# Your task
Below are the entries; give again exactly the lines from the one mentioning "for a in range(20)]" through the one mentioning "corners = [(sx, sy)", inclusive.

# Provided information

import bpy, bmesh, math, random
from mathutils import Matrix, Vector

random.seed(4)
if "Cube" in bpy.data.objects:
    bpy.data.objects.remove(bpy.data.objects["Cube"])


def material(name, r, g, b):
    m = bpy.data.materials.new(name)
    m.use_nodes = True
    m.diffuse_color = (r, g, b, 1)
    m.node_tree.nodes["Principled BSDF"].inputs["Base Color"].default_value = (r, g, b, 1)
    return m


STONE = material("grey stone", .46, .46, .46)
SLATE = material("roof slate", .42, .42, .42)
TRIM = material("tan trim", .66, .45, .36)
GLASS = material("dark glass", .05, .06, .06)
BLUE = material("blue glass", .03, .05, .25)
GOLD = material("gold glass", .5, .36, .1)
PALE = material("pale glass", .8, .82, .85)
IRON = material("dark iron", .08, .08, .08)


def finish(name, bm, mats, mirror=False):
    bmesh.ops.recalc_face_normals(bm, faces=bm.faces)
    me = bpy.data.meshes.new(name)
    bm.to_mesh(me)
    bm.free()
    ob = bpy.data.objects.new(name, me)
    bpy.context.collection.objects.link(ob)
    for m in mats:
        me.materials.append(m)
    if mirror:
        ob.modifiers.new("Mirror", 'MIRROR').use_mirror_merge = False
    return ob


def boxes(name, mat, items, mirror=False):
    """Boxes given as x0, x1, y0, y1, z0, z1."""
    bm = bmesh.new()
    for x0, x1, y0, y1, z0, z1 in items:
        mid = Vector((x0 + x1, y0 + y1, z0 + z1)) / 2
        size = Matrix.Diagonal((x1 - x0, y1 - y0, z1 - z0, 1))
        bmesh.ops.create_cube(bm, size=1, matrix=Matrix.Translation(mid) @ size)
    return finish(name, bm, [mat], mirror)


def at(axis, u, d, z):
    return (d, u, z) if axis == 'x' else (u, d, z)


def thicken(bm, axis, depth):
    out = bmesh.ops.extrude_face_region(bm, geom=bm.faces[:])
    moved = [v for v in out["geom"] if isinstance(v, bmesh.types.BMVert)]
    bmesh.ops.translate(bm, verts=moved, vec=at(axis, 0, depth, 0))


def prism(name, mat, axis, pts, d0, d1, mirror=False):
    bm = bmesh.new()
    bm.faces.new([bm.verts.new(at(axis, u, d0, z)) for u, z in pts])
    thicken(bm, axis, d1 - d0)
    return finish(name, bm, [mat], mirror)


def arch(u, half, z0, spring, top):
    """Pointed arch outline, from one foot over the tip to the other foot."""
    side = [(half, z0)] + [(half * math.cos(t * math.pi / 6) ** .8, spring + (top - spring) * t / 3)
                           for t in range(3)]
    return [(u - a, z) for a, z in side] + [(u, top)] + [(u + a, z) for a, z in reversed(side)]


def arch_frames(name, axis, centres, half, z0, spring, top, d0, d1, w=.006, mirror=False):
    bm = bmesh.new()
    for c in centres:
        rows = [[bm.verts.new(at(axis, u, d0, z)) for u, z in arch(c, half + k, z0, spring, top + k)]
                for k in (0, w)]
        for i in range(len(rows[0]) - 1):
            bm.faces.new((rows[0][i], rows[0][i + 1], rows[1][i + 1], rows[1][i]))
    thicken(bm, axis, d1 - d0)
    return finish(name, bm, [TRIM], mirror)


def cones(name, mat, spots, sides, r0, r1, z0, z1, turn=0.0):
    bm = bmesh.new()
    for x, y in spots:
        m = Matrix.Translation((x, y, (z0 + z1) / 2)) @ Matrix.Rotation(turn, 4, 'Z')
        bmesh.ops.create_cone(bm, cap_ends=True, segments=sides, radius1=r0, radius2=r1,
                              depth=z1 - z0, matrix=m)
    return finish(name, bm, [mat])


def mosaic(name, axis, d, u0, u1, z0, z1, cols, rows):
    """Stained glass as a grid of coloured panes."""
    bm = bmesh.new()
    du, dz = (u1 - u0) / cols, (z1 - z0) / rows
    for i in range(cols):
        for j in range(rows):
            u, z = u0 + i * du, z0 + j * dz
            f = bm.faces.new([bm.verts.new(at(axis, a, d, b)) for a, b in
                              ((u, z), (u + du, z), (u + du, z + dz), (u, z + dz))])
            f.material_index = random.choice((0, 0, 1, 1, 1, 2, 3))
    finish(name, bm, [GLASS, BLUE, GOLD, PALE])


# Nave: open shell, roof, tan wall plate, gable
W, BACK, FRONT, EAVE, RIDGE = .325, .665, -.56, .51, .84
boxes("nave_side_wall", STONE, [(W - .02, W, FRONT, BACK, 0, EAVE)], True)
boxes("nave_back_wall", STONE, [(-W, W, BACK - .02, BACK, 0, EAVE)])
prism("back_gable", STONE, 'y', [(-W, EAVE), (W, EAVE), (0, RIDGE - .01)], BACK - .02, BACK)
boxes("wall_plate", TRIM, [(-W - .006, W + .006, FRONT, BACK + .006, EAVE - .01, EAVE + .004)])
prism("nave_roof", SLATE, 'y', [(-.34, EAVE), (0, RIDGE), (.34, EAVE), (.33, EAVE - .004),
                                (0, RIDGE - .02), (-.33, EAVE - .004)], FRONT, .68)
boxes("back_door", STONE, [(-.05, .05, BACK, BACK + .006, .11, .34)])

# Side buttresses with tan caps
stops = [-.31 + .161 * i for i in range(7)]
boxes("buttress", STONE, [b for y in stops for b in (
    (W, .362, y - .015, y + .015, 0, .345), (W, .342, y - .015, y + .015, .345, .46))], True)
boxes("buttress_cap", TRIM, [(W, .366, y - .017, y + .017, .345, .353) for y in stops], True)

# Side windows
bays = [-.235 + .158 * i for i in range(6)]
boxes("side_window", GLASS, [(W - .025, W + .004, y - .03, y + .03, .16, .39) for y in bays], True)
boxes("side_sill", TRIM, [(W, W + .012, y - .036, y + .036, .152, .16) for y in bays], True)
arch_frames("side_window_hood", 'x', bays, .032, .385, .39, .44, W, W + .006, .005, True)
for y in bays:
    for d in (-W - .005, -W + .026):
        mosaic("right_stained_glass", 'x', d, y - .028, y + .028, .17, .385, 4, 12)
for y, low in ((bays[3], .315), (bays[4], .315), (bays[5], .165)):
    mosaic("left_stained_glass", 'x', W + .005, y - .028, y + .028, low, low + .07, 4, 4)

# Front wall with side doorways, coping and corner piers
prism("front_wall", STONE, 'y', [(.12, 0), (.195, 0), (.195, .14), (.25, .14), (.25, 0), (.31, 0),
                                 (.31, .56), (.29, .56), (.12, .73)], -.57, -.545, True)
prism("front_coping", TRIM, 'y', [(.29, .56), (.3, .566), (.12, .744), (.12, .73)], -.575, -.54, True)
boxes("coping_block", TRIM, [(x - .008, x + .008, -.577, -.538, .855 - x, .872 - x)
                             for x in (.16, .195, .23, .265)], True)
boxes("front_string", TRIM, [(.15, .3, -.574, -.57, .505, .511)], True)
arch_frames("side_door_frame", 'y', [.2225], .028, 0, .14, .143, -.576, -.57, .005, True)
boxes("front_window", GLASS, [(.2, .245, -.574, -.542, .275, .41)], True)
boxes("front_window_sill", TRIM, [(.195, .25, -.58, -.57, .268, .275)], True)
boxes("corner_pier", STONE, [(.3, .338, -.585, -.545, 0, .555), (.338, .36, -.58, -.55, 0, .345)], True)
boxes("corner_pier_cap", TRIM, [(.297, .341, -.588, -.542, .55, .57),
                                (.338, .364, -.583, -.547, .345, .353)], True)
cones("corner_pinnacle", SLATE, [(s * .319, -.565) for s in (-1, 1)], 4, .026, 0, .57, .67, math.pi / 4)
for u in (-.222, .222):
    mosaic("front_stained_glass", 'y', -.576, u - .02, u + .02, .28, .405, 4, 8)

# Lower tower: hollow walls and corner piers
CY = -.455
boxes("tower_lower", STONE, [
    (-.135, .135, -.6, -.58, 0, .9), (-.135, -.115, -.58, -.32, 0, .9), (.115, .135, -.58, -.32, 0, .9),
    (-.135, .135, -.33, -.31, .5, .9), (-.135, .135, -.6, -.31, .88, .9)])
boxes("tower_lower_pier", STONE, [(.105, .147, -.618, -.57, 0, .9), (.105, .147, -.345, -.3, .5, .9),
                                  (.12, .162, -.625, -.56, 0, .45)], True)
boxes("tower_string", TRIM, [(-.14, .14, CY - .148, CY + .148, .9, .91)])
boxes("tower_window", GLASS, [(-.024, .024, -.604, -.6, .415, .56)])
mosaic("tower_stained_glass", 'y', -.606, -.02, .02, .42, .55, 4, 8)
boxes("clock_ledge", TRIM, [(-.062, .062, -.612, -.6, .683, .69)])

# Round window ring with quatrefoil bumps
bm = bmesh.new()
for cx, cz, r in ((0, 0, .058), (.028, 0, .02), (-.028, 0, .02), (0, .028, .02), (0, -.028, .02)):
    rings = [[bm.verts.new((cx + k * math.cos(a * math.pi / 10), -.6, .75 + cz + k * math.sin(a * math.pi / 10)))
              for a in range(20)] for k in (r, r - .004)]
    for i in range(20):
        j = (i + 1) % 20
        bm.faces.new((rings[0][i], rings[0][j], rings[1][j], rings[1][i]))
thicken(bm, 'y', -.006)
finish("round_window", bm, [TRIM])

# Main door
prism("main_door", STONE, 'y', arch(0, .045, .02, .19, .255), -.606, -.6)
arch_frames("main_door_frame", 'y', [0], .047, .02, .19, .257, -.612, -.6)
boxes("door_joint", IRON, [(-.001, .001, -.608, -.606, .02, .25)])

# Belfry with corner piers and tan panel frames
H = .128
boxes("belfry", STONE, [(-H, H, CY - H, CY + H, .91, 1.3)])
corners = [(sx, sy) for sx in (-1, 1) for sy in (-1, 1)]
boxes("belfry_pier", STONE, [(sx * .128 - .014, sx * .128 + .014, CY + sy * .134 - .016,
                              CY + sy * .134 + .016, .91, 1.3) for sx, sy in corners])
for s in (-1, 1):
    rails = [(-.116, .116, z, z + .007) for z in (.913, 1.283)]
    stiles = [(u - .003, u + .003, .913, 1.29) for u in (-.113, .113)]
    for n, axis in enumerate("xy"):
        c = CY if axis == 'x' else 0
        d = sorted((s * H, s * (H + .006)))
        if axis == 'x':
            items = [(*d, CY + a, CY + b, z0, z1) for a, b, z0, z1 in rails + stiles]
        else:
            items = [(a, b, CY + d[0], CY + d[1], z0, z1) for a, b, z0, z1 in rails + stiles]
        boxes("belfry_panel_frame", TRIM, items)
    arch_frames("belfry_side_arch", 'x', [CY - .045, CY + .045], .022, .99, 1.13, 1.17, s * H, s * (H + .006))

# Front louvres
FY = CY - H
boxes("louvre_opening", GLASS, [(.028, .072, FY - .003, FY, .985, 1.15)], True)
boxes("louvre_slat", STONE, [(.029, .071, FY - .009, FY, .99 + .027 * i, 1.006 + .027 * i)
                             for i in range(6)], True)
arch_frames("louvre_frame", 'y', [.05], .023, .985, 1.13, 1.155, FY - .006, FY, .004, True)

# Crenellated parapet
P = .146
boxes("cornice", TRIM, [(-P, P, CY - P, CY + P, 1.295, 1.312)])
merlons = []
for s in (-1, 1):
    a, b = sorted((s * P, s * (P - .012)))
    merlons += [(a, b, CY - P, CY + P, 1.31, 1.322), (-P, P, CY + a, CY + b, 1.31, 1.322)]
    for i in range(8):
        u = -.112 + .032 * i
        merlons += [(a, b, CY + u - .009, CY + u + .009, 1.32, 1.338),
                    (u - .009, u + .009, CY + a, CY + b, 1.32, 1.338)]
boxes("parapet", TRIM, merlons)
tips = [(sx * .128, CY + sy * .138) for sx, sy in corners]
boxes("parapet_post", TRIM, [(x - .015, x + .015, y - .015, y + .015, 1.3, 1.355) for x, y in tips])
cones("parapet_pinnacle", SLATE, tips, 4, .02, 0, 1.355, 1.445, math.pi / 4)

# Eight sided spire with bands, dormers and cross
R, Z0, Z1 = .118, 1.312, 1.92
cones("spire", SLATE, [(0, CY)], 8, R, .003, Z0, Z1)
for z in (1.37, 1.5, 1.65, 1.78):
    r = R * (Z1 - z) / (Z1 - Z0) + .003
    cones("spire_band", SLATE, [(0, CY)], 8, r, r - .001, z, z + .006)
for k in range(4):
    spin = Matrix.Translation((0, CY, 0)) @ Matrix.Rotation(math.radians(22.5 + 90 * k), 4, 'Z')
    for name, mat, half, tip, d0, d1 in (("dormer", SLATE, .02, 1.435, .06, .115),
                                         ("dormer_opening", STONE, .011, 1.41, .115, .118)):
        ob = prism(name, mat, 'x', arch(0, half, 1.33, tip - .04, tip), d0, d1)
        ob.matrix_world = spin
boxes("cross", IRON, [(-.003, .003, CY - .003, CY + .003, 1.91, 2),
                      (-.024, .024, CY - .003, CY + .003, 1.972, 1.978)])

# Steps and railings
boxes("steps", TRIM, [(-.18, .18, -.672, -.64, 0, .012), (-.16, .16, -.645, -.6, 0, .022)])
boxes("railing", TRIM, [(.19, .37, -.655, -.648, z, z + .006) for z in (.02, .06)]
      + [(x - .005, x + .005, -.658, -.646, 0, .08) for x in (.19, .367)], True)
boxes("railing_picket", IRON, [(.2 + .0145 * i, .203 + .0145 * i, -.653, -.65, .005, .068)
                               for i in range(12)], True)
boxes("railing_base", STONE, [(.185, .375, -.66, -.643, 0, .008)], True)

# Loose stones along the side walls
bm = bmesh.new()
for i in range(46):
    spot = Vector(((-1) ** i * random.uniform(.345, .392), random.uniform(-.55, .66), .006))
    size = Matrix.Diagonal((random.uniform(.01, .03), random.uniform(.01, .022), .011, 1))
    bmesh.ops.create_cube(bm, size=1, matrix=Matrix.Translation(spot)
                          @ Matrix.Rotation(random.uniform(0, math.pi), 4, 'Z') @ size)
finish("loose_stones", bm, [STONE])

# Answer to the problem
              for a in range(20)] for k in (r, r - .004)]
    for i in range(20):
        j = (i + 1) % 20
        bm.faces.new((rings[0][i], rings[0][j], rings[1][j], rings[1][i]))
thicken(bm, 'y', -.006)
finish("round_window", bm, [TRIM])

# Main door
prism("main_door", STONE, 'y', arch(0, .045, .02, .19, .255), -.606, -.6)
arch_frames("main_door_frame", 'y', [0], .047, .02, .19, .257, -.612, -.6)
boxes("door_joint", IRON, [(-.001, .001, -.608, -.606, .02, .25)])

# Belfry with corner piers and tan panel frames
H = .128
boxes("belfry", STONE, [(-H, H, CY - H, CY + H, .91, 1.3)])
corners = [(sx, sy) for sx in (-1, 1) for sy in (-1, 1)]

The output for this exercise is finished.